**INSTRUCTIONS FOR THE TASK:** Only one portion of the data is to be written out: from the line bearing "0.06, 1.02), (TX" through the line bearing "Matrix.Translation((BX, BY, 0)))". Write it exactly as it appears.

DATASET EXTRACT below:

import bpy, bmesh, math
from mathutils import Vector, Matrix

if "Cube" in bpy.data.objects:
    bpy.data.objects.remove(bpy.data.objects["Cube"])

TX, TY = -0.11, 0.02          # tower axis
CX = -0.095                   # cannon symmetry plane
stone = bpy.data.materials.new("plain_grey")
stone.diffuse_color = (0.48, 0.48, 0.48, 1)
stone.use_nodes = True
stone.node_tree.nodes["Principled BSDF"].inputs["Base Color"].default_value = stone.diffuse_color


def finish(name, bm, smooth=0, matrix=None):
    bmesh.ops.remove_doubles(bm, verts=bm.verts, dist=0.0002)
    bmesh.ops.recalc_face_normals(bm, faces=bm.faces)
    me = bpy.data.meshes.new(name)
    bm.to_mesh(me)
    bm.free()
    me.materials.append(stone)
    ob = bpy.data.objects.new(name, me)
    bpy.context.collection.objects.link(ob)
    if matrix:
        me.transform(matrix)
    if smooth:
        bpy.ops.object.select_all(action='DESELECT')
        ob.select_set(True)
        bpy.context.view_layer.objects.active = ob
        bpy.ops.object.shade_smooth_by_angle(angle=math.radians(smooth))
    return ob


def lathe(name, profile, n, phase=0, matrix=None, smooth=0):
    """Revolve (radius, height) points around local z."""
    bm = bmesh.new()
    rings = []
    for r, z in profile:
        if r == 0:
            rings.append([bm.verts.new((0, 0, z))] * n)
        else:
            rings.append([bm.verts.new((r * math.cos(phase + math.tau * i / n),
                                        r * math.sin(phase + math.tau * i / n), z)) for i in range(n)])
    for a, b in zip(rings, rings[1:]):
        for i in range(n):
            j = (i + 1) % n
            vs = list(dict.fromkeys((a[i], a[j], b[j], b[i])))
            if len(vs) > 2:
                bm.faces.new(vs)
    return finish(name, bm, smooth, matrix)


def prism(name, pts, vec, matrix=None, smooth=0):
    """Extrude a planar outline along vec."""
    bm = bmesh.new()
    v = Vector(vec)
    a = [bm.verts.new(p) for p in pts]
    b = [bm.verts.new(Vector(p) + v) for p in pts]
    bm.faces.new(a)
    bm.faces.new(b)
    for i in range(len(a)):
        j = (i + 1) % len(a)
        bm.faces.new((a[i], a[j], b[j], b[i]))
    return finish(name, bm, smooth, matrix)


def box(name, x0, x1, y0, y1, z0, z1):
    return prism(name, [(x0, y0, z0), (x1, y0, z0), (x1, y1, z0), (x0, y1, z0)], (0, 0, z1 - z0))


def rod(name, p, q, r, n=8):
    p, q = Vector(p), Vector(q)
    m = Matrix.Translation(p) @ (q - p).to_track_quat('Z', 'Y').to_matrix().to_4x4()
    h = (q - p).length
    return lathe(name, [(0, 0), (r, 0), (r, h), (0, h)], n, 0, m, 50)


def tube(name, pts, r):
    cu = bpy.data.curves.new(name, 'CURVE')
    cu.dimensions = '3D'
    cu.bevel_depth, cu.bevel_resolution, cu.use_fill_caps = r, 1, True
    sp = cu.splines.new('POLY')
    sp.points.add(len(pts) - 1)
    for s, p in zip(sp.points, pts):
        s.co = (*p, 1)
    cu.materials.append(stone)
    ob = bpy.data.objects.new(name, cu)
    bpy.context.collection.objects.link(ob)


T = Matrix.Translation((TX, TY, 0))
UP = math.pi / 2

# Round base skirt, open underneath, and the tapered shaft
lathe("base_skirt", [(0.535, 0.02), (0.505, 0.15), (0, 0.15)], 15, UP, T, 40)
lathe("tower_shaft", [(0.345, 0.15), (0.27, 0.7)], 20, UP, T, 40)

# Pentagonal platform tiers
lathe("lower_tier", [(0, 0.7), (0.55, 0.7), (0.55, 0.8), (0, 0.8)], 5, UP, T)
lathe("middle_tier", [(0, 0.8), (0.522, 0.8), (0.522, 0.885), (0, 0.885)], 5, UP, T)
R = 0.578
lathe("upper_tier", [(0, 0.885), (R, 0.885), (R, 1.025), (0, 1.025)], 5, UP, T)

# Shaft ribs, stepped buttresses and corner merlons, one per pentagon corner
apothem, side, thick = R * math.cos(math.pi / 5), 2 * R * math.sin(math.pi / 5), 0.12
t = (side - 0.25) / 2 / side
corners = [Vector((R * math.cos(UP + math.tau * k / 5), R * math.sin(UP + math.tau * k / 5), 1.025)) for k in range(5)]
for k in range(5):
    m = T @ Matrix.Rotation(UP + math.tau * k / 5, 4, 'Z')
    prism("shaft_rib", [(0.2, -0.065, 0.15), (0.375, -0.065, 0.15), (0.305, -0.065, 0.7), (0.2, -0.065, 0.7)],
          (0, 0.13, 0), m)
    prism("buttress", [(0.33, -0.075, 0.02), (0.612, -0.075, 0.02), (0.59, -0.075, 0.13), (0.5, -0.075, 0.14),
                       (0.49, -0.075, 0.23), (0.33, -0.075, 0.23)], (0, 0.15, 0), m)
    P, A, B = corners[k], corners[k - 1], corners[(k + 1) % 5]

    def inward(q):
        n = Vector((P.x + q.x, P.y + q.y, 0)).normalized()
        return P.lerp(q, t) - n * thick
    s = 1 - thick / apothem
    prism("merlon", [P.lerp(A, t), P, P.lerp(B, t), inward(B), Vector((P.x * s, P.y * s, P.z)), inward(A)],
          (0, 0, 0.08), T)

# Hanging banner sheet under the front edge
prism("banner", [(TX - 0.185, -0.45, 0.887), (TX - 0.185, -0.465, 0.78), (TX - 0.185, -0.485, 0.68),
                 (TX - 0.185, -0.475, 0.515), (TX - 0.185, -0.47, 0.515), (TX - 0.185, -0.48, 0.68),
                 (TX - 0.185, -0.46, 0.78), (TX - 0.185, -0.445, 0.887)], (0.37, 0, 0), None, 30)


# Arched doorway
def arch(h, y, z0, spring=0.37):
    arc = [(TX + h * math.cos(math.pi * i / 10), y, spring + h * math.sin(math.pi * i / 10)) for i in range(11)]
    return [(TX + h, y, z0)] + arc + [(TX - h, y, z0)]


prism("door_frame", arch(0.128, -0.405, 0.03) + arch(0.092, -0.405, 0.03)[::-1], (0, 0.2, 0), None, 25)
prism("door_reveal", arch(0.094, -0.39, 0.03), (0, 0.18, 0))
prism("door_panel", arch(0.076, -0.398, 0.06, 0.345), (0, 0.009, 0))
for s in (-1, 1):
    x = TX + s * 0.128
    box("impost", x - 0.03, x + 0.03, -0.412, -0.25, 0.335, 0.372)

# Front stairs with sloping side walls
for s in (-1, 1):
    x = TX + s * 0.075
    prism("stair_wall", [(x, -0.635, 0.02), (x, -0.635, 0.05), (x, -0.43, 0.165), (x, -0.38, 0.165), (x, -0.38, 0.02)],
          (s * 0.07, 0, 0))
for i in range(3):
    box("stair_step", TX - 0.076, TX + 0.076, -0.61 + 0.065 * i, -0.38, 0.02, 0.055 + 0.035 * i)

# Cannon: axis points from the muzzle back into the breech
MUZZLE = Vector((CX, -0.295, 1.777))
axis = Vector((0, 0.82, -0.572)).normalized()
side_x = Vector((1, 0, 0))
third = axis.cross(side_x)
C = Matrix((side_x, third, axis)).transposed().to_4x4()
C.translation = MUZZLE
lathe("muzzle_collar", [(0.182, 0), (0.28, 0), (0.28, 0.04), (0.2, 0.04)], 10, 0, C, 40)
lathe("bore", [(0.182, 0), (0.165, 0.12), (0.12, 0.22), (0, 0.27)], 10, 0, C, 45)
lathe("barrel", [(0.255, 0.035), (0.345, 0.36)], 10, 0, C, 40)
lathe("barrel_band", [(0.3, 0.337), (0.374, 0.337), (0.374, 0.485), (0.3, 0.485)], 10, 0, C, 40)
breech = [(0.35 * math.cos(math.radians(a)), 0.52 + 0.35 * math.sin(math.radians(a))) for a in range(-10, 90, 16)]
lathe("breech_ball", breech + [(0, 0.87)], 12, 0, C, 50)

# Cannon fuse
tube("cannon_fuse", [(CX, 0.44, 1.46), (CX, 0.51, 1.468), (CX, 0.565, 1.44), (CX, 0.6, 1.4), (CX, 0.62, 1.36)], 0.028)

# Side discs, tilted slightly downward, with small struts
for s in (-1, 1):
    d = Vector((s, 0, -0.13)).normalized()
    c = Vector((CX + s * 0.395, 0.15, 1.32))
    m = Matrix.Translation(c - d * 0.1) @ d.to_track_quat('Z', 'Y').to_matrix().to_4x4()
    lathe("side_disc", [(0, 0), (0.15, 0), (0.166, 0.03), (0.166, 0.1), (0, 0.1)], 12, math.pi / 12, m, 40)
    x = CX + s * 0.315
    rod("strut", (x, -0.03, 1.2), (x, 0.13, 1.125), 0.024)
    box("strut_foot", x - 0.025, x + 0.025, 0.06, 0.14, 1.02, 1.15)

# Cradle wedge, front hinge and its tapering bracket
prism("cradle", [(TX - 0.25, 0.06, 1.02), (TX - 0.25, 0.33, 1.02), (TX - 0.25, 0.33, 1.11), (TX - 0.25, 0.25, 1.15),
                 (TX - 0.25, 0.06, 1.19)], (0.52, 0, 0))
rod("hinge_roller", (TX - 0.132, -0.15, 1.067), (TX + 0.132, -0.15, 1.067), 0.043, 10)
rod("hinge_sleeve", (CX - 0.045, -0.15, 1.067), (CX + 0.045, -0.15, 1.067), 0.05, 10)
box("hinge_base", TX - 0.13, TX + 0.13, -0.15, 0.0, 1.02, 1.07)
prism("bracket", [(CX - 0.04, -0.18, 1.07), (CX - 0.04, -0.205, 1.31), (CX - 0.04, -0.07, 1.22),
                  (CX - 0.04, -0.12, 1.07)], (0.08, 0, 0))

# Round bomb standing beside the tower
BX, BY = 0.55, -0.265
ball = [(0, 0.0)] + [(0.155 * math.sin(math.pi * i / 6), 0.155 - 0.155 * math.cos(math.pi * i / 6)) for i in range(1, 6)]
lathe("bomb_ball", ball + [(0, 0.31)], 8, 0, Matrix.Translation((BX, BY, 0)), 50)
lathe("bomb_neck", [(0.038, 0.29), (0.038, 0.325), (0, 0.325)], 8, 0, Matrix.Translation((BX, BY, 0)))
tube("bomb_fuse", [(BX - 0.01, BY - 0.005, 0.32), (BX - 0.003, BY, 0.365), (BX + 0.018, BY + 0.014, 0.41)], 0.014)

End of DATASET EXTRACT.

**TASK OUTPUT:**
prism("cradle", [(TX - 0.25, 0.06, 1.02), (TX - 0.25, 0.33, 1.02), (TX - 0.25, 0.33, 1.11), (TX - 0.25, 0.25, 1.15),
                 (TX - 0.25, 0.06, 1.19)], (0.52, 0, 0))
rod("hinge_roller", (TX - 0.132, -0.15, 1.067), (TX + 0.132, -0.15, 1.067), 0.043, 10)
rod("hinge_sleeve", (CX - 0.045, -0.15, 1.067), (CX + 0.045, -0.15, 1.067), 0.05, 10)
box("hinge_base", TX - 0.13, TX + 0.13, -0.15, 0.0, 1.02, 1.07)
prism("bracket", [(CX - 0.04, -0.18, 1.07), (CX - 0.04, -0.205, 1.31), (CX - 0.04, -0.07, 1.22),
                  (CX - 0.04, -0.12, 1.07)], (0.08, 0, 0))

# Round bomb standing beside the tower
BX, BY = 0.55, -0.265
ball = [(0, 0.0)] + [(0.155 * math.sin(math.pi * i / 6), 0.155 - 0.155 * math.cos(math.pi * i / 6)) for i in range(1, 6)]
lathe("bomb_ball", ball + [(0, 0.31)], 8, 0, Matrix.Translation((BX, BY, 0)), 50)
lathe("bomb_neck", [(0.038, 0.29), (0.038, 0.325), (0, 0.325)], 8, 0, Matrix.Translation((BX, BY, 0)))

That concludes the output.